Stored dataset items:

##############################

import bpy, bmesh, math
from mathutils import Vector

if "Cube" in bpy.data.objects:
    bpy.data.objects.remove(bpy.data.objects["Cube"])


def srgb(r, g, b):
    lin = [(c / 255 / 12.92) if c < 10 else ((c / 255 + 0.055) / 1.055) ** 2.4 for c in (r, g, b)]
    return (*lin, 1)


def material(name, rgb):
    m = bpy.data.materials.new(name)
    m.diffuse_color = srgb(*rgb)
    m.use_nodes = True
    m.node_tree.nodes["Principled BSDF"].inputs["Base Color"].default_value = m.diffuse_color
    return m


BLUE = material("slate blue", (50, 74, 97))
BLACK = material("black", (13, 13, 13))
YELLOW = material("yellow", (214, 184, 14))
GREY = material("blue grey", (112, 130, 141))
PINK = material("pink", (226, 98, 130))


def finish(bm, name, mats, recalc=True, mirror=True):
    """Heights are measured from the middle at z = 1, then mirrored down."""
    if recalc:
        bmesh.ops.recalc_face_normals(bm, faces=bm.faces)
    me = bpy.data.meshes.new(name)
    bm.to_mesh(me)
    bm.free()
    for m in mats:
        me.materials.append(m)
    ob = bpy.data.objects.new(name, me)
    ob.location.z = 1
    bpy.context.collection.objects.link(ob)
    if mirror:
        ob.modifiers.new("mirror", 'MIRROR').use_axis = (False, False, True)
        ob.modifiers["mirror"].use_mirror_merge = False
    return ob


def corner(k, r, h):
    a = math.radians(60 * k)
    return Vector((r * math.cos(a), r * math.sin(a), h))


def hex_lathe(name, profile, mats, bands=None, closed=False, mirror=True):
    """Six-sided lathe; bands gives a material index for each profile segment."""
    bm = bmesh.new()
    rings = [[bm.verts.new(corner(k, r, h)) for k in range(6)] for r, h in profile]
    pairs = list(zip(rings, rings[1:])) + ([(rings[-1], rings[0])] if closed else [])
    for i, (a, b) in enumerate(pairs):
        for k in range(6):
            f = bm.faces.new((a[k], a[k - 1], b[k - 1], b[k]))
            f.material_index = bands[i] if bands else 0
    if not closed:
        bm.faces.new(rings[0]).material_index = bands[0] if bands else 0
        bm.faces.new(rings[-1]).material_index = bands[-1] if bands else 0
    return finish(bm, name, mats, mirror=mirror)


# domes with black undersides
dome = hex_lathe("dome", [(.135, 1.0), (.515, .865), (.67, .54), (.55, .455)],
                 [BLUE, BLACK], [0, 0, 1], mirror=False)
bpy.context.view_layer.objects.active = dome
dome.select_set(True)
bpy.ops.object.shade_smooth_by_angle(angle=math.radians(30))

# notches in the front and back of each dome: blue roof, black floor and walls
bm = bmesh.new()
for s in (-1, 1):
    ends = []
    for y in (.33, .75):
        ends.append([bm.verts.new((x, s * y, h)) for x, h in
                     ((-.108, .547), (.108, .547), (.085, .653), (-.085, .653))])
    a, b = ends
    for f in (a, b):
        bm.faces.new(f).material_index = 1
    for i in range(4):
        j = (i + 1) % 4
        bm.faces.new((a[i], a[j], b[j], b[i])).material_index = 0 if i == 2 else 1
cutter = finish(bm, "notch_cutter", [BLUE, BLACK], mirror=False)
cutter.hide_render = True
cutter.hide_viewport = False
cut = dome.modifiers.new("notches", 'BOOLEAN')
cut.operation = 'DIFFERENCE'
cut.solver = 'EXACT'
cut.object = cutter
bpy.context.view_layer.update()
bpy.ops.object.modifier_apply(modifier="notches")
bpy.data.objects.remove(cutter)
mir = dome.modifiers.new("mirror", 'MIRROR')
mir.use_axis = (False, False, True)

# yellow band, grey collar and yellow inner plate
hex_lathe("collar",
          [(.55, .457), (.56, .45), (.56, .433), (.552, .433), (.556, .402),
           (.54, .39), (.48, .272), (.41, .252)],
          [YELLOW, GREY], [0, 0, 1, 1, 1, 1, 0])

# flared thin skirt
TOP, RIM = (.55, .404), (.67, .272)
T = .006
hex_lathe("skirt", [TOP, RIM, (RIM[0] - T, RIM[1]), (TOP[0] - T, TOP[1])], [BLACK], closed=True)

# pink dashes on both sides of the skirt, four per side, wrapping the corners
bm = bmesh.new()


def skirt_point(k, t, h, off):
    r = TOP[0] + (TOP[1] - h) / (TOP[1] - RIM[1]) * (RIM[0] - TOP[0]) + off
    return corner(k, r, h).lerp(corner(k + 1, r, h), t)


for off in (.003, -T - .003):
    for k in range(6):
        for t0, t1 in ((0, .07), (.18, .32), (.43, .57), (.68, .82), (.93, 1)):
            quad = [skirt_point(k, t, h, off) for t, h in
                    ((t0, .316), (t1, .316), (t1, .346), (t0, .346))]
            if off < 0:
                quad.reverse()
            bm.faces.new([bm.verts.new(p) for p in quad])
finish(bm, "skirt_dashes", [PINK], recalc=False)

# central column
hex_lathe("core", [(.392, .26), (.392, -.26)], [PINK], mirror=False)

##############################

How many of the lines above include the string "bands"? Give only the number.

5